Rand Paul's Pro Choice Agenda
Choice is fundamental in a free society, however, this most basic civil right is constant prey for special interests and power hungry politicians. This radio broadcast from AgriTalk with NCBA president Steve Foglesong pretty well sums up many of the major issues in agriculture and economic policy for that restrict our personal freedoms. As he says, GIPSA (new proposed rules) is another example of excessive government overreach, among other things including the takeover of the financial industry, the auto industry, as well as proposed regulations on dust and greenhouse gases, not to mention proposed tax increases on thousands of family farms and ranches (marginal tax rates are still set to increase in 2011). Add to that the attempt in the courts to ban sustainable choices in alfalfa and sugar beat (biotech) production earlier this year and coming legislation that will limit choices related to sustainable livestock production via pharmaceutical technologies.
Now, even more imperious, some in the department of transportation are investigating whether producers and farm workers should be required to have CDL (commercial drivers licenses) licenses to transport agricultural products or operate farm equipment. The basis is on another flawed interpretation of the commerce clause. This is ridiculous, what about kids and teenage employment? Labor and compliance costs would skyrocket. ITS NOT ABOUT SAFETY!!! Of course accidents happen, but the role of licensing in an economy in general is about power and control as opposed to virtue. The flawed assumption or justification is that licensing will make drivers safer or more responsible. I have a feeling that there are special interests behind this that could care less about your safety or civil right to choose.

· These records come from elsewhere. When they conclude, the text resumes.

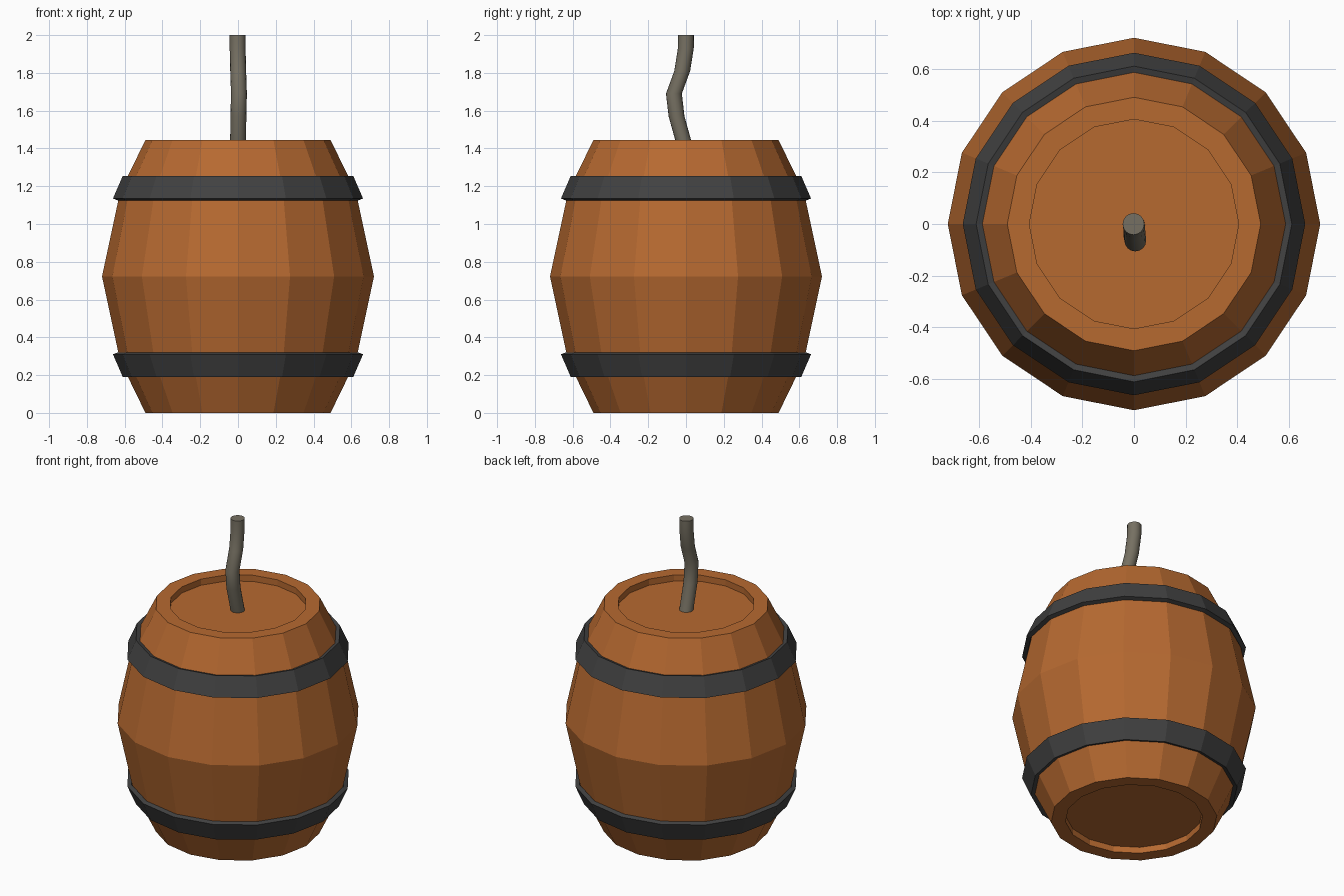
import bpy, bmesh, math

if "Cube" in bpy.data.objects:
    bpy.data.objects.remove(bpy.data.objects["Cube"])


def material(name, rgb):
    m = bpy.data.materials.new(name)
    m.diffuse_color = (*rgb, 1)
    m.use_nodes = True
    m.node_tree.nodes["Principled BSDF"].inputs["Base Color"].default_value = m.diffuse_color
    return m


WOOD = material("wood_brown", (0.47, 0.142, 0.03))
IRON = material("dark_iron", (0.053, 0.053, 0.053))
CORD = material("grey_cord", (0.18, 0.162, 0.122))


def loft(name, rings, sides, mat, closed=False):
    """Join horizontal rings (x, y, z, radius); cap the ends or close into a loop."""
    bm = bmesh.new()
    loops = []
    for x, y, z, r in rings:
        loops.append([bm.verts.new((x + r * math.cos(math.tau * i / sides),
                                    y + r * math.sin(math.tau * i / sides), z))
                      for i in range(sides)])
    pairs = list(zip(loops, loops[1:]))
    if closed:
        pairs.append((loops[-1], loops[0]))
    else:
        bm.faces.new(loops[0])
        bm.faces.new(loops[-1])
    for a, b in pairs:
        for i in range(sides):
            j = (i + 1) % sides
            bm.faces.new((a[i], a[j], b[j], b[i]))
    bmesh.ops.recalc_face_normals(bm, faces=bm.faces)
    me = bpy.data.meshes.new(name)
    bm.to_mesh(me)
    bm.free()
    me.materials.append(mat)
    ob = bpy.data.objects.new(name, me)
    bpy.context.collection.objects.link(ob)
    return ob


H = 1.445  # barrel height

# Barrel body with a recessed lid at both ends (profile mirrored about the belly)
half = [(0.405, 0.04), (0.405, 0.0), (0.49, 0.0), (0.624, 0.275)]
profile = half + [(0.72, H / 2)] + [(r, H - z) for r, z in reversed(half)]
loft("barrel", [(0, 0, z, r) for r, z in profile], 16, WOOD)

# Iron hoops, slanted with the staves
hoop = [(0.637, 0.32), (0.662, 0.31), (0.61, 0.19), (0.583, 0.198)]
loft("lower_hoop", [(0, 0, z, r) for r, z in hoop], 16, IRON, closed=True)
loft("upper_hoop", [(0, 0, H - z, r) for r, z in hoop], 16, IRON, closed=True)

# Bent fuse rising from the lid
path = [(0, 0, 1.39), (0.002, -0.05, 1.57), (0.005, -0.064, 1.69),
        (0.001, -0.02, 1.81), (-0.002, -0.001, 1.93), (-0.002, 0, 2.0)]
fuse = loft("fuse", [(x, y, z, 0.042) for x, y, z in path], 16, CORD)
bpy.context.view_layer.objects.active = fuse
fuse.select_set(True)
bpy.ops.object.shade_smooth_by_angle(angle=math.radians(30))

As Steve Foglesong implied, this has to stop somewhere. We saw what happened to the financial and auto industry as a result of excessive intervention (via the social planning of money and interest) and obsessive attempts to micromanage our choices in housing and automobiles (via CAFE standards). (contrary to the misinformed opinion that it was lack of planning and regulation that caused the financial crisis). Do we really want to be bailing out the agriculture industry in a few years? While some may claim ag has a revolving bailout program in subsidies, we are currently spending less than 1/2 of 1 percent of the federal budget on farm programs. Continuing to micromanage our food and fiber system to the point of collapse would entail a lot larger sum (recall agriculture is a huge part of GDP and is responsible for about 1 in 6 jobs in the U.S.- in the end do we really want to be bailing out Wal-Mart or McDonalds?)
Luckily, some in the senate are taking a stand against this affront on our personal freedoms and liberties. Particularly in the video, Senator Rand Paul from Kentucky has taken on the energy department's out of control mircomanaging of the simplest aspects of our daily lives

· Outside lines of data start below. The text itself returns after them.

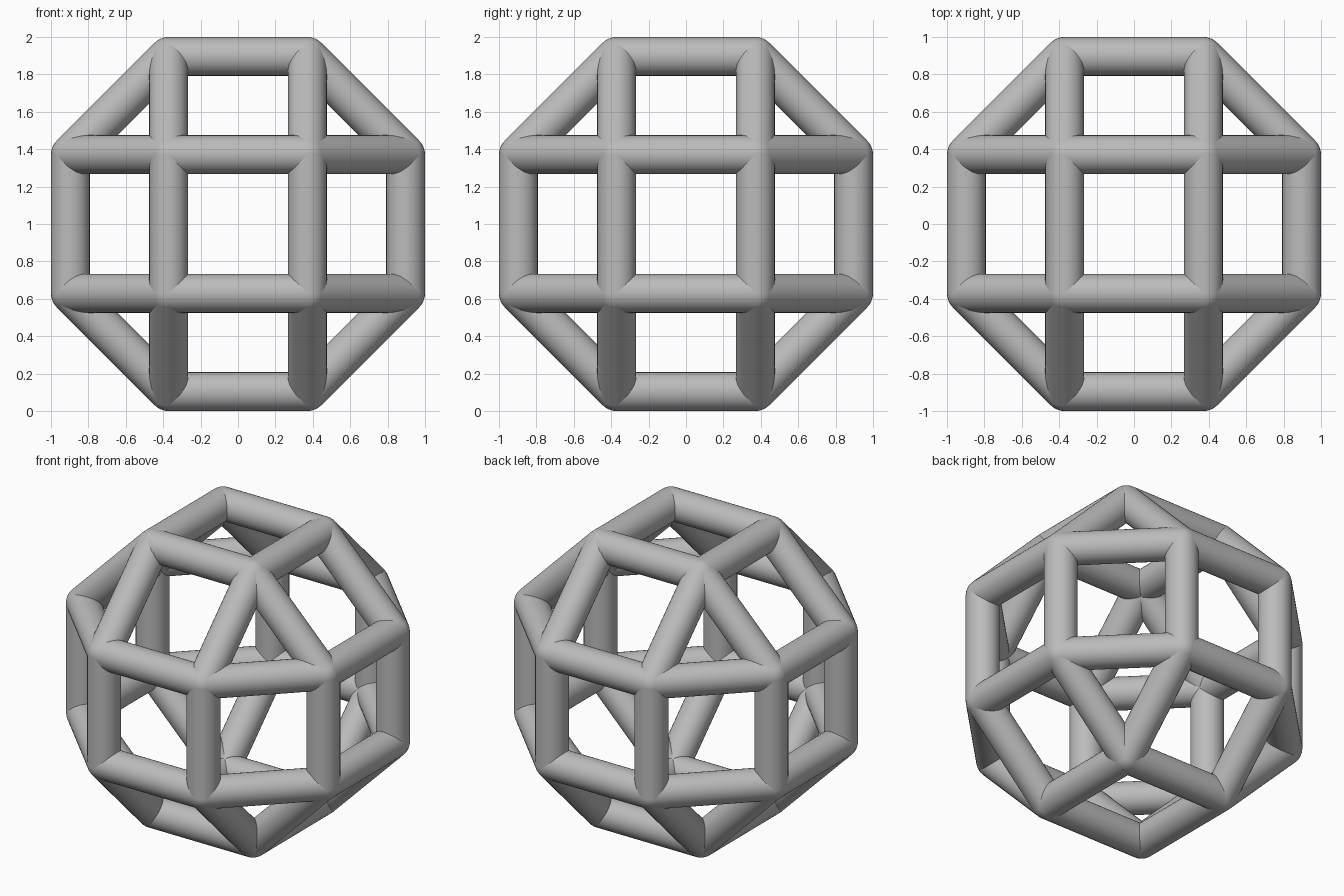
import bpy, bmesh, math
from itertools import combinations, product
from mathutils import Matrix, Vector

cube = bpy.data.objects.get("Cube")
if cube:
    bpy.data.objects.remove(cube, do_unlink=True)

RADIUS = 0.104                            # tube radius
FAR = 1 - RADIUS                          # distance of each square face from the centre
NEAR = FAR / (1 + math.sqrt(2))           # half an edge length
CENTRE = Vector((0, 0, 1))
SIDES = 32

grey = bpy.data.materials.new("plain_grey")
grey.use_nodes = True
colour = (0.5, 0.5, 0.5, 1)
grey.diffuse_color = colour
grey.node_tree.nodes["Principled BSDF"].inputs["Base Color"].default_value = colour


def make_object(name, bm):
    mesh = bpy.data.meshes.new(name)
    bm.to_mesh(mesh)
    bm.free()
    mesh.materials.append(grey)
    obj = bpy.data.objects.new(name, mesh)
    bpy.context.collection.objects.link(obj)
    bpy.ops.object.select_all(action="DESELECT")
    obj.select_set(True)
    bpy.context.view_layer.objects.active = obj
    bpy.ops.object.shade_smooth_by_angle(angle=math.radians(40))


# Corners of the rhombicuboctahedron: one far coordinate, two near ones
corners = []
for axis in range(3):
    for signs in product((-1, 1), repeat=3):
        size = [NEAR] * 3
        size[axis] = FAR
        corners.append(Vector([s * d for s, d in zip(signs, size)]) + CENTRE)

# Round struts along every edge
bm = bmesh.new()
for a, b in combinations(corners, 2):
    span = b - a
    if abs(span.length - 2 * NEAR) < 0.001:
        turn = span.to_track_quat("Z", "Y").to_matrix().to_4x4()
        bmesh.ops.create_cone(bm, cap_ends=False, segments=SIDES, radius1=RADIUS,
                              radius2=RADIUS, depth=span.length,
                              matrix=Matrix.Translation((a + b) / 2) @ turn)
make_object("frame_struts", bm)

# Ball joints that round off the corners
bm = bmesh.new()
for corner in corners:
    bmesh.ops.create_uvsphere(bm, u_segments=SIDES, v_segments=SIDES // 2,
                              radius=RADIUS, matrix=Matrix.Translation(corner))
make_object("corner_joints", bm)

What's obvious is the emoting comeback we get from the energy department, vs. Senator Paul's cutting analytic approach based on fundamental economic principles. (see also The Misery of 1.6 Gallons and Ch. 3 and17 in Robert Murphy's Lessons for the Young Economist) We need more critical and analytical thinking like this in DC. The obvious flaw in the energy department's defense of limiting our choices in light bulbs or toilets is that 'consumers wouldn't make environmentally responsible choices without these restrictions.' Is that true in every case? Look again at agriculture. Noone is forcing producers to use green bio tech and pharmaceutical technologies in animal production, but farmers have adopted them hand over fist and nearly everything we find on the shelf (save the limited numbers of GMO free and organic products) is a biotech related product. The resulting improvements in biodiversity, reductions in toxic chemical use, and particularly greenhouse gas and water use reductions from these choices dwarf the impacts of light bulbs and toilets. Spontaneous order.